Despite fears that the COVID-19 will worsen, Victor Gibson said hes not planning to take advantage of Michigans expanded vote-by-mail system when he casts his ballot in November.
The retired teacher from Detroit just isnt sure he can trust it. Many black Americans share similar concerns and are planning to vote in person on Election Day, even as mail-in voting expands to more States.
For many, historical scepticism of a system that tried to keep black people from the polls and worries that a mailed ballot wont get counted outweigh the prospect of long lines and health dangers from a virus thats disproportionately affected communities of colour. Ironically, suspicion of mail-in voting aligns with the views of President Donald Trump, whom many black voters want out of office.
I would never change my mind about voting in person in November, said Mr. Gibson, who is black and hopes Mr. Trump loses. I always feel better sliding my ballot in. Weve heard so many controversies about missing absentee ballots.
Decades of disenfranchisement are at the heart of the uneasy choice facing black voters. Widespread problems with mail-in ballots during this years primary elections have added to the scepticism at a time when making black voices heard has taken on new urgency during a national reckoning over racial injustice.
Patricia Harris of McDonough, Georgia, voted in person in the primary and said she will do the same in November. In Georgia, roughly 12,500 mail-in ballots were rejected in the States June primary, while California tossed more than 1,00,000 absentee ballots during its March primary.
Reasons vary, from ballots being received after the deadline to voters signatures not matching the one on file with the county clerk.

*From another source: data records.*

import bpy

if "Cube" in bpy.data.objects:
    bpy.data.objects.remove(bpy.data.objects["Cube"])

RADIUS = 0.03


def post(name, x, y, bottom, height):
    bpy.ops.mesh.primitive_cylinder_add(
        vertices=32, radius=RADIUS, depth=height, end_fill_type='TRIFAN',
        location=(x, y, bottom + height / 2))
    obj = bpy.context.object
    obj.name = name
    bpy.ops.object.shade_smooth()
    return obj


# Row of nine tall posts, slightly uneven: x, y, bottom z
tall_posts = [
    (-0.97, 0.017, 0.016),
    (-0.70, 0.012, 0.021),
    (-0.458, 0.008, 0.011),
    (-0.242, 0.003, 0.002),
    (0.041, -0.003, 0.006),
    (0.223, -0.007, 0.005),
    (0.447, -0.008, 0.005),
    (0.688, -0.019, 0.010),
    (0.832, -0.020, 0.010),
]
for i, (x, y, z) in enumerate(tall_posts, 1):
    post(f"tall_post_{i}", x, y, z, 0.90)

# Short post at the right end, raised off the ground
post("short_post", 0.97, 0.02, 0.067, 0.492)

Multiple studies show that mail-in ballots from black voters, like those from Latino and young voters, are rejected at a higher rate than those of white voters.